The All-India Household Consumer Expenditure Survey, usually conducted by the National Statistical Office (NSO) every five years, is set to resume this year after a prolonged break.
What is ‘Consumer Expenditure Survey’?
- The CES is traditionally a quinquennial (recurring every five years) survey conducted by the government’s National Statistical Office (NSO).
- It is designed to collect information on the consumption spending patterns of households across the country, both urban and rural.
- The data gathered in this exercise reveals the average expenditure on goods (food and non-food) and services.
- It helps generate estimates of household Monthly Per Capita Consumer Expenditure (MPCE) as well as the distribution of households and persons over the MPCE classes.
- Typically, the Survey is conducted between July and June and this year’s exercise is expected to be completed by June 2023.
- Estimates of household monthly per capita consumer expenditure (MPCE) and the distribution of households and persons over different MPCE classes, based on the Survey, may only become available about a year after the field work is completed.
- The results will include separate data sets for rural and urban parts, and also splice spending patterns for each State and Union Territory, as well as different socio-economic groups.
- Fresh one-off surveys on consumer expenditure and employment and unemployment were commissioned over 2011-12 after the usually scheduled Surveys conducted in 2009-10 had coincided with a worldwide slowdown following the 2008 global financial crisis and a drought year in India.
- India has not had any official estimates on per capita household spending, used to arrive at estimates of poverty levels in different parts of the country and to review economic indicators such as the Gross Domestic Product (GDP), since 2011-12.
- The government had junked the findings of the last Survey, conducted in 2017-18, citing “data quality” issues.
- The Survey could not be launched in the past two years due to the pandemic.
Why the government is resuming the survey?
- Since 2011-12, India hasn’t had any official estimates on per capita household spending, used to arrive at estimates of poverty levels in different parts of the country and to review economic indicators like the Gross Domestic Product (GDP), the estimates of monthly per capita consumption spending etc.
- India is obliged to follow good practices in four areas in disseminating macroeconomic statistics to the public. These comprise: Coverage, periodicity, and timeliness of data; public access to those data; data integrity; and data quality.

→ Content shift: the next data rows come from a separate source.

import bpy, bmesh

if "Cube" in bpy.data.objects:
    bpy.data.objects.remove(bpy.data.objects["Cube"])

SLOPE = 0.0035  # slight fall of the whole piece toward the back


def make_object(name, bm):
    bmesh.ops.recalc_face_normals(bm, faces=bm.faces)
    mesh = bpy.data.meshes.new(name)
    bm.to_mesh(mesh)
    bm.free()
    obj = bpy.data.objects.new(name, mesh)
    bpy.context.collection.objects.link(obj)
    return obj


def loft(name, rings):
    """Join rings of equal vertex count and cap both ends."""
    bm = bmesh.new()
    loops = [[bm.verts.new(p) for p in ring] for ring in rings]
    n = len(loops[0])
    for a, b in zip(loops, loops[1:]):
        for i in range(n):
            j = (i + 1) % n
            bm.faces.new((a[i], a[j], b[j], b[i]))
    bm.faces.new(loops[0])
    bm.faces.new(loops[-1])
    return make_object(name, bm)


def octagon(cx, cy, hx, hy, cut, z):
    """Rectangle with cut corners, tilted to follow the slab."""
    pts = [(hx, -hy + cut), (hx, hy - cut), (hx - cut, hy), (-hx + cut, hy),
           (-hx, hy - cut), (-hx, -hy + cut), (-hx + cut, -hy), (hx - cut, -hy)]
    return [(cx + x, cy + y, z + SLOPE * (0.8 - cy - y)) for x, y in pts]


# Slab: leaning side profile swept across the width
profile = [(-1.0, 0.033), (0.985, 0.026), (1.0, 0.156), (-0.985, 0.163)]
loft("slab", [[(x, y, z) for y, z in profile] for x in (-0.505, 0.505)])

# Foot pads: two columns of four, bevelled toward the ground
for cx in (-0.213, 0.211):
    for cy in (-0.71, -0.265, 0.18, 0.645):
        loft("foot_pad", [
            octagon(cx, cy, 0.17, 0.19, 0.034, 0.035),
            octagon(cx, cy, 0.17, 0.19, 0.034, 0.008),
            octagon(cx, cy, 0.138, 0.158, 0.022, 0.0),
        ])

India is a subscriber to the IMF’s Special Data Dissemination Standard which requires India to follow these obligations. The IMF’s ‘Annual Observance Report’ for 2018 had flagged concerns about India’s delays in releasing economic data.